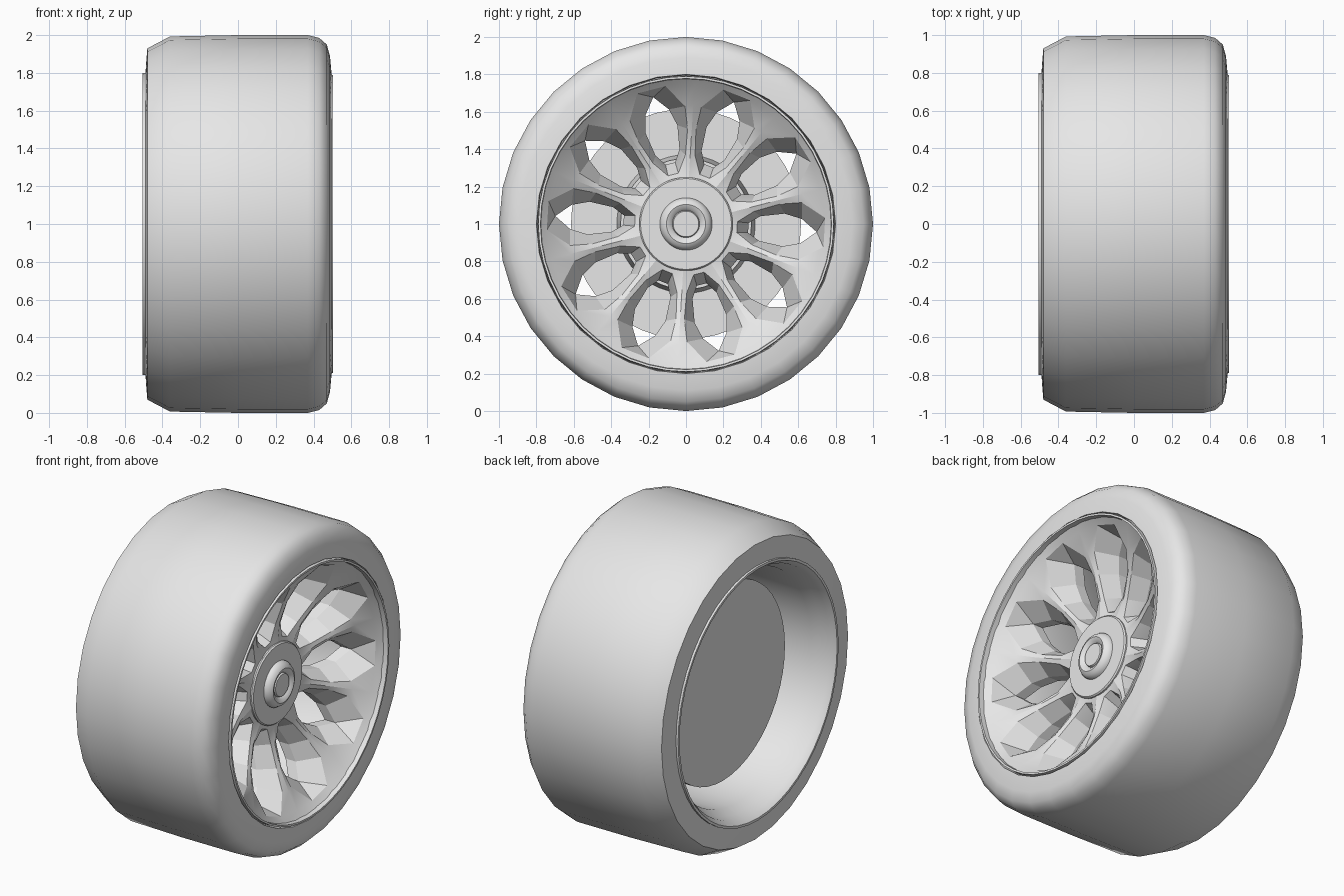
import bpy, bmesh, math
from math import radians, cos, sin

cube = bpy.data.objects.get("Cube")
if cube:
    bpy.data.objects.remove(cube, do_unlink=True)

grey = bpy.data.materials.new("plain_grey")
grey.use_nodes = True
grey.diffuse_color = (0.8, 0.8, 0.8, 1)
grey.node_tree.nodes["Principled BSDF"].inputs["Base Color"].default_value = grey.diffuse_color


def polar(x, r, deg):
    """Point around the axle, which runs along x at height 1."""
    return (x, r * cos(radians(deg)), 1 + r * sin(radians(deg)))


def finish(name, bm, angle):
    mesh = bpy.data.meshes.new(name)
    bm.to_mesh(mesh)
    bm.free()
    mesh.materials.append(grey)
    ob = bpy.data.objects.new(name, mesh)
    bpy.context.collection.objects.link(ob)
    for other in bpy.context.selected_objects:
        other.select_set(False)
    ob.select_set(True)
    bpy.context.view_layer.objects.active = ob
    bpy.ops.object.shade_smooth_by_angle(angle=radians(angle))


def lathe(name, profile, segments=48, angle=35, closed=False):
    """Spin (x, radius) points around the axle."""
    bm = bmesh.new()
    rings = [[bm.verts.new(polar(x, r, 360 * i / segments)) for i in range(segments)]
             for x, r in profile]
    pairs = list(zip(rings, rings[1:]))
    if closed:
        pairs.append((rings[-1], rings[0]))
    for a, b in pairs:
        for i in range(segments):
            j = (i + 1) % segments
            bm.faces.new((a[i], a[j], b[j], b[i]))
    bmesh.ops.remove_doubles(bm, verts=bm.verts, dist=0.0001)
    bmesh.ops.recalc_face_normals(bm, faces=bm.faces)
    finish(name, bm, angle)


# Tyre: bevelled inner shoulder, rounded outer shoulder
lathe("tyre", [(-0.49, 0.795), (-0.485, 0.87), (-0.48, 0.93), (-0.36, 0.993),
               (0, 1), (0.37, 1), (0.43, 0.985), (0.47, 0.95), (0.487, 0.89),
               (0.495, 0.8), (0.46, 0.795)], segments=32, angle=40, closed=True)

# Rim barrel with a lip at each end
lathe("rim_barrel", [(-0.505, 0.8), (-0.505, 0.785), (-0.47, 0.76), (-0.42, 0.75),
                     (-0.37, 0.72), (0.2, 0.72), (0.3, 0.755), (0.46, 0.775),
                     (0.503, 0.778), (0.503, 0.79), (0.4, 0.793), (-0.4, 0.793)],
      closed=True)

# Brake disc with raised centre, behind the spokes
lathe("brake_disc", [(-0.26, 0), (-0.26, 0.615), (-0.21, 0.615), (-0.21, 0.37),
                     (0.02, 0.35), (0.02, 0)])

# Hub cap, and the rounded axle nut on it
lathe("hub_cap", [(0.05, 0), (0.05, 0.25), (0.27, 0.25), (0.278, 0.243), (0.278, 0)])
lathe("axle_nut", [(0.25, 0.14), (0.285, 0.14), (0.31, 0.125), (0.32, 0.105),
                   (0.312, 0.085), (0.298, 0.073), (0.31, 0.068), (0.31, 0)])


# Spoked dish: each sector is one bevelled window between two half spokes
def dish(r):
    t = max(0, (r - 0.3) / 0.48)
    return 0.265 + 0.21 * t ** 1.7


edge_r = (0.24, 0.38, 0.52, 0.64, 0.74)
bevel = ((0.275, 6), (0.37, 14), (0.51, 15.5), (0.63, 14), (0.745, 6))
window = ((0.335, 4.5), (0.40, 9.5), (0.53, 9.5), (0.62, 6), (0.70, 0))

bm = bmesh.new()
for k in range(10):
    middle = 36 * k - 3.5
    sides = []
    for s in (-1, 1):
        def vert(x, r, a):
            return bm.verts.new(polar(x, r, middle + s * a))
        cols = [[vert(dish(r), r, 18) for r in edge_r],
                [vert(dish(r) - 0.01, r, a) for r, a in bevel],
                [vert(dish(r) - 0.12, r, a) for r, a in window],
                [vert(dish(r) - 0.19, r, a) for r, a in window],
                [vert(dish(r) - 0.19, r, 18) for r in edge_r]]
        for a, b in zip(cols, cols[1:]):
            for i in range(4):
                quad = (a[i], a[i + 1], b[i + 1], b[i])
                bm.faces.new(quad if s > 0 else quad[::-1])
        # outer margin that meets the rim lip
        outer = [vert(dish(0.78), 0.78, 18), vert(dish(0.78), 0.78, 6)]
        quad = (cols[0][4], outer[0], outer[1], cols[1][4])
        bm.faces.new(quad if s > 0 else quad[::-1])
        sides.append((cols, outer))
    (left, left_out), (right, right_out) = sides
    # close both ends of the window across the middle
    for i in (0, 4):
        for c in range(4):
            if i == 4 and c == 0:
                continue
            bm.faces.new((left[c][i], right[c][i], right[c + 1][i], left[c + 1][i]))
    bm.faces.new((left[1][4], right[1][4], right_out[1], left_out[1]))
bmesh.ops.remove_doubles(bm, verts=bm.verts, dist=0.0005)
bmesh.ops.recalc_face_normals(bm, faces=bm.faces)
bm.normal_update()
front = max(bm.faces, key=lambda f: f.calc_center_median().x)
if front.normal.x < 0:
    bmesh.ops.reverse_faces(bm, faces=bm.faces)
finish("spokes", bm, 20)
-.-.-
Assignment: From the records above, give again exactly the lines running from the line with "the axle, which" to the line with "# Rim barrel with a lip at each end", inclusive.

Exercise result:
    """Point around the axle, which runs along x at height 1."""
    return (x, r * cos(radians(deg)), 1 + r * sin(radians(deg)))


def finish(name, bm, angle):
    mesh = bpy.data.meshes.new(name)
    bm.to_mesh(mesh)
    bm.free()
    mesh.materials.append(grey)
    ob = bpy.data.objects.new(name, mesh)
    bpy.context.collection.objects.link(ob)
    for other in bpy.context.selected_objects:
        other.select_set(False)
    ob.select_set(True)
    bpy.context.view_layer.objects.active = ob
    bpy.ops.object.shade_smooth_by_angle(angle=radians(angle))


def lathe(name, profile, segments=48, angle=35, closed=False):
    """Spin (x, radius) points around the axle."""
    bm = bmesh.new()
    rings = [[bm.verts.new(polar(x, r, 360 * i / segments)) for i in range(segments)]
             for x, r in profile]
    pairs = list(zip(rings, rings[1:]))
    if closed:
        pairs.append((rings[-1], rings[0]))
    for a, b in pairs:
        for i in range(segments):
            j = (i + 1) % segments
            bm.faces.new((a[i], a[j], b[j], b[i]))
    bmesh.ops.remove_doubles(bm, verts=bm.verts, dist=0.0001)
    bmesh.ops.recalc_face_normals(bm, faces=bm.faces)
    finish(name, bm, angle)


# Tyre: bevelled inner shoulder, rounded outer shoulder
lathe("tyre", [(-0.49, 0.795), (-0.485, 0.87), (-0.48, 0.93), (-0.36, 0.993),
               (0, 1), (0.37, 1), (0.43, 0.985), (0.47, 0.95), (0.487, 0.89),
               (0.495, 0.8), (0.46, 0.795)], segments=32, angle=40, closed=True)

# Rim barrel with a lip at each end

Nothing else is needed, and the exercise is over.